Exercise description - Please copy each line below that contains the string "base".

Source texts of formatted documents -
************
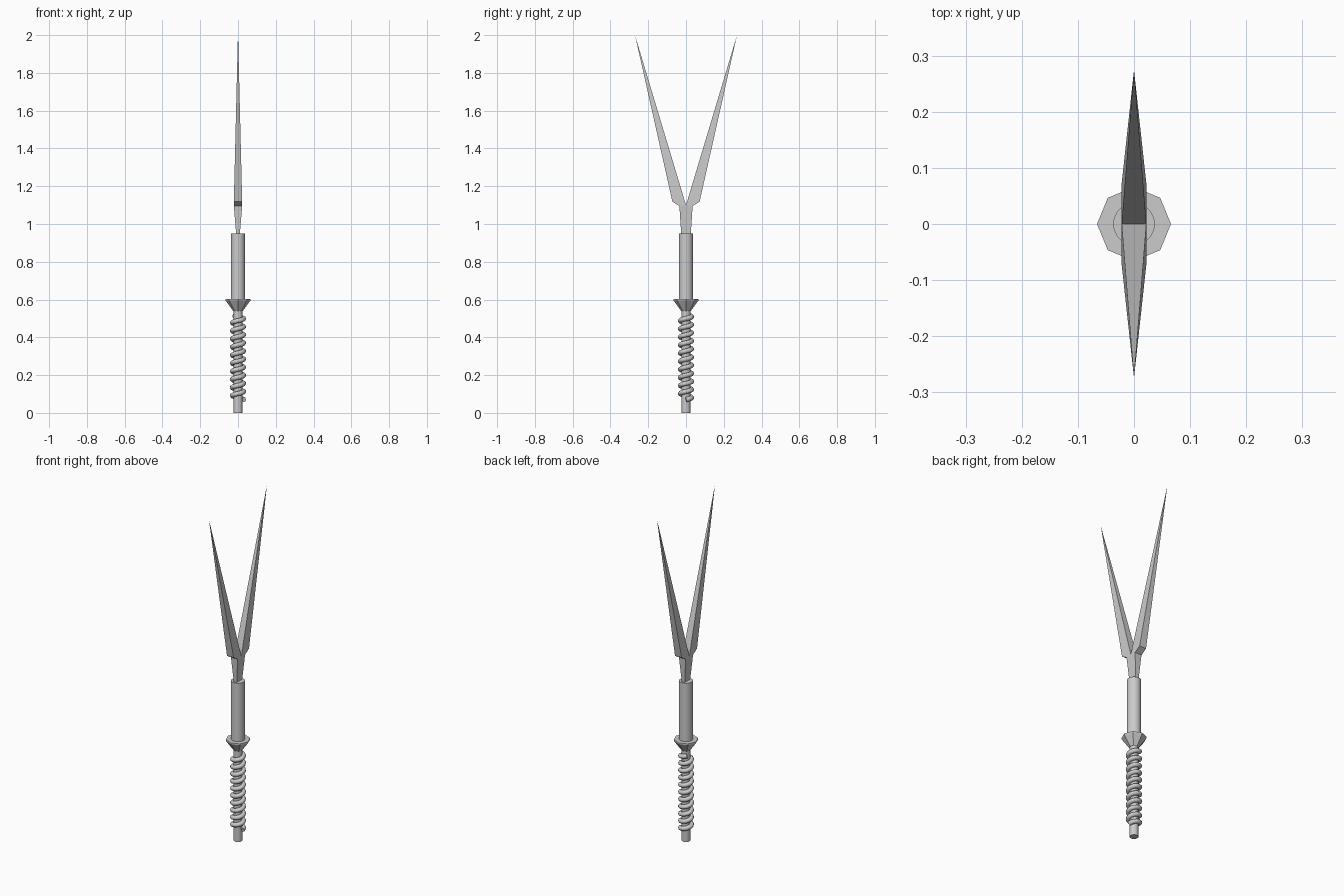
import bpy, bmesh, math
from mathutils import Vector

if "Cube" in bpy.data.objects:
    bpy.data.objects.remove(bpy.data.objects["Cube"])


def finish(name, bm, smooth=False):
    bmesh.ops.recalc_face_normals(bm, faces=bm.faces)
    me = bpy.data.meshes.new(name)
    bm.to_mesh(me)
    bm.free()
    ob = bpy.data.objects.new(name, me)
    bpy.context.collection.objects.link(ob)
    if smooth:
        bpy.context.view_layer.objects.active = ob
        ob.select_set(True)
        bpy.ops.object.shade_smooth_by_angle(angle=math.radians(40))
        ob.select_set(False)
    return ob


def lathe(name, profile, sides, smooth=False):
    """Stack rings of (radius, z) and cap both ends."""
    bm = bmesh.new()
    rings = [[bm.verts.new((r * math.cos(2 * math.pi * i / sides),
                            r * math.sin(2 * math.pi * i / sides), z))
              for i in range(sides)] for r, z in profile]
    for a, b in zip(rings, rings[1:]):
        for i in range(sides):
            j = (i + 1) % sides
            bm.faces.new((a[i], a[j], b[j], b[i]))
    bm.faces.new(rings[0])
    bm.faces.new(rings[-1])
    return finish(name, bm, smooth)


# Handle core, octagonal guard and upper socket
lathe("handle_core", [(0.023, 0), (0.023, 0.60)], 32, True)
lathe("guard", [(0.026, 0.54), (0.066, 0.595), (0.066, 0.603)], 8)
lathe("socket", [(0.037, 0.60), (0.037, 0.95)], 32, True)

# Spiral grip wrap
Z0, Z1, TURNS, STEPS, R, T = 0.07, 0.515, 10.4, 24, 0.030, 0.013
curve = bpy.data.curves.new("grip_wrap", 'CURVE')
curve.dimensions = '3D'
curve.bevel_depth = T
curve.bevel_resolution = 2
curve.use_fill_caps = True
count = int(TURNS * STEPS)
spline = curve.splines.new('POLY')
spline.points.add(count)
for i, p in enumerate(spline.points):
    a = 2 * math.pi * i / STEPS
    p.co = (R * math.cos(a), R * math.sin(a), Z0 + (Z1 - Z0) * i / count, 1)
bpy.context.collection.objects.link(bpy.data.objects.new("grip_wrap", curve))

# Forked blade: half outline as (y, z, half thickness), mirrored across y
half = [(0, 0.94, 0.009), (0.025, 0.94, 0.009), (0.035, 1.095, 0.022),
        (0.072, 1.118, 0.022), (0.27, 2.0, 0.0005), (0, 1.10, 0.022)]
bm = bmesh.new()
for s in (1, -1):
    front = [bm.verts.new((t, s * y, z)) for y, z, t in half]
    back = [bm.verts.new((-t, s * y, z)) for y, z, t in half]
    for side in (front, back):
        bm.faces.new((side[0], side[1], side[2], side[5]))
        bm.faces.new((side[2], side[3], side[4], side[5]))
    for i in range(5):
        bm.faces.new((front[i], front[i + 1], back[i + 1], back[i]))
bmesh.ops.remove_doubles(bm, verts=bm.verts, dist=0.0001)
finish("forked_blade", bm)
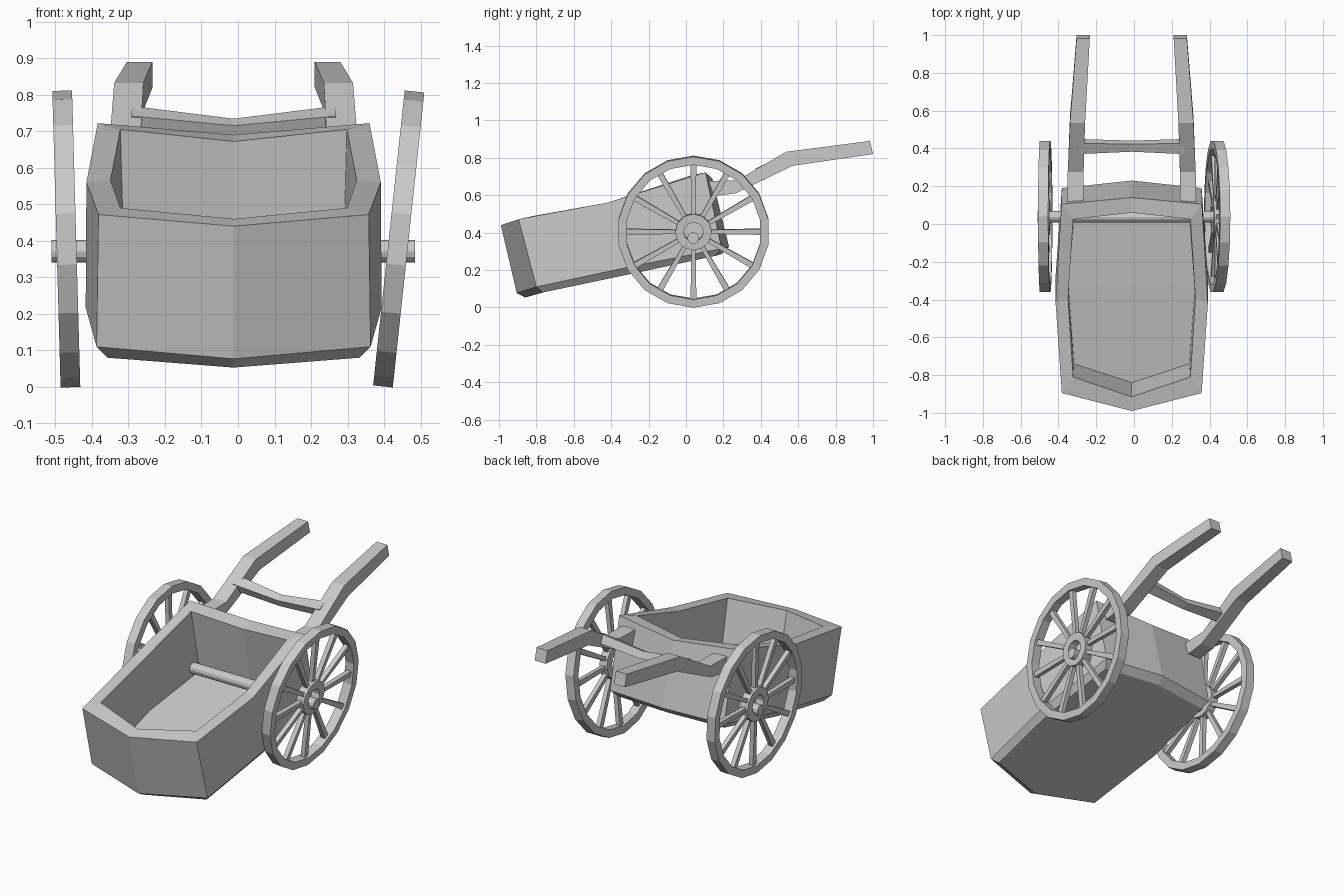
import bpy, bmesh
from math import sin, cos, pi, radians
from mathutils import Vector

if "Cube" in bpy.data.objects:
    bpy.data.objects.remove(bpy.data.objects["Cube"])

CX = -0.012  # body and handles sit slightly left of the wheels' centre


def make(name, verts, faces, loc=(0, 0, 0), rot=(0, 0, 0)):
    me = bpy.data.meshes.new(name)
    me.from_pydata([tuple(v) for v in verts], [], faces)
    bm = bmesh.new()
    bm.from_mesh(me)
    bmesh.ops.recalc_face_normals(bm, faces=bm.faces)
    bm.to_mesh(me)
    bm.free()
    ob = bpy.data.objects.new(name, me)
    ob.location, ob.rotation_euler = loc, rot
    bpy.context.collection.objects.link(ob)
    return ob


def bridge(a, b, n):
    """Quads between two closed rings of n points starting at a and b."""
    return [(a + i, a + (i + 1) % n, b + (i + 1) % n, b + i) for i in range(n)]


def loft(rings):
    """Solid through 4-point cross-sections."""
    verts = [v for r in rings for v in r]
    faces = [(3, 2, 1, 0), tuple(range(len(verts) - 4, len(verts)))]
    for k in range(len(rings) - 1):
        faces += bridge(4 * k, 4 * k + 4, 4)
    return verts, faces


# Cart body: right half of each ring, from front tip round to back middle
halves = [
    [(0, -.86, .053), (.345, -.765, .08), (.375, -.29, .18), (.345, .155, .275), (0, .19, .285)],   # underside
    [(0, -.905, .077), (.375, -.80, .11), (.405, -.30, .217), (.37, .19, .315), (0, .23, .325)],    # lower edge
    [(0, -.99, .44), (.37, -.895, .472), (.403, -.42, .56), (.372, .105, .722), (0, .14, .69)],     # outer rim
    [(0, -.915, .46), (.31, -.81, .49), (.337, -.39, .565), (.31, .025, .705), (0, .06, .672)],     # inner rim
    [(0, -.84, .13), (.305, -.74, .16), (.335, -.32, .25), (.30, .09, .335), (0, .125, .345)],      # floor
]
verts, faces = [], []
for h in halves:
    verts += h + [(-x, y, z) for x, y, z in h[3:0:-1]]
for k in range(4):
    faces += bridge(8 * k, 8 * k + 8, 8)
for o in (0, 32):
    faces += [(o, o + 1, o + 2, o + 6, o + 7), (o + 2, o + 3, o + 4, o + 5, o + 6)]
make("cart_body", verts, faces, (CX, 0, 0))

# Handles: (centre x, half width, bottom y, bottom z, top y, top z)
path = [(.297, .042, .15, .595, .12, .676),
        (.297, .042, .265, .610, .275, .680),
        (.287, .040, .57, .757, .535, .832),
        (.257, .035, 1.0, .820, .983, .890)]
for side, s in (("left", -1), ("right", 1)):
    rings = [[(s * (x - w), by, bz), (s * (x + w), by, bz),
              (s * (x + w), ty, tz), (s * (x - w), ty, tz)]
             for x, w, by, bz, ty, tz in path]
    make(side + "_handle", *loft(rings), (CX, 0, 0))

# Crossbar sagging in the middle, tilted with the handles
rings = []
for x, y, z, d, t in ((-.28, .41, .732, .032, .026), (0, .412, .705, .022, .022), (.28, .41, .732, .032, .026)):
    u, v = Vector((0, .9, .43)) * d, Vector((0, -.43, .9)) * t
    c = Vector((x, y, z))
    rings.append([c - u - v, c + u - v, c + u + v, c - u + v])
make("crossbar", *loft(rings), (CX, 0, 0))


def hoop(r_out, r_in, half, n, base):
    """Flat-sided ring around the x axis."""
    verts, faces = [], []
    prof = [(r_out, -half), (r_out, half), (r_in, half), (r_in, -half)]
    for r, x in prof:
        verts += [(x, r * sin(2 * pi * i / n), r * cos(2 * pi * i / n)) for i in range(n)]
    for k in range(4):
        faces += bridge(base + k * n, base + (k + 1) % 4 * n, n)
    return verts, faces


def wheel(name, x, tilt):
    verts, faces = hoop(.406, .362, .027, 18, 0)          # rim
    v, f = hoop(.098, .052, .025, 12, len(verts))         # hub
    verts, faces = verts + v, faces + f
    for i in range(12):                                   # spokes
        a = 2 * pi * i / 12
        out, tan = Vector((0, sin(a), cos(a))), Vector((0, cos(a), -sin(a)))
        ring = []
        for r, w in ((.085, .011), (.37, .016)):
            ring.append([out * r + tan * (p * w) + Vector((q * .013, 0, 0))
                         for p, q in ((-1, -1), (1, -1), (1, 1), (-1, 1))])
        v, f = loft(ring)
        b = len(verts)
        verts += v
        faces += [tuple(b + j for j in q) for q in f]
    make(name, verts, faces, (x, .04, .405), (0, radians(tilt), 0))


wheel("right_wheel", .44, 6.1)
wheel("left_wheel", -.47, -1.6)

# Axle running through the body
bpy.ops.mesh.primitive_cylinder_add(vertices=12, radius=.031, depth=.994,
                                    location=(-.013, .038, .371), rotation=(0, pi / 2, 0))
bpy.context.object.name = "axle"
************
Solution to this problem -
def hoop(r_out, r_in, half, n, base):
        faces += bridge(base + k * n, base + (k + 1) % 4 * n, n)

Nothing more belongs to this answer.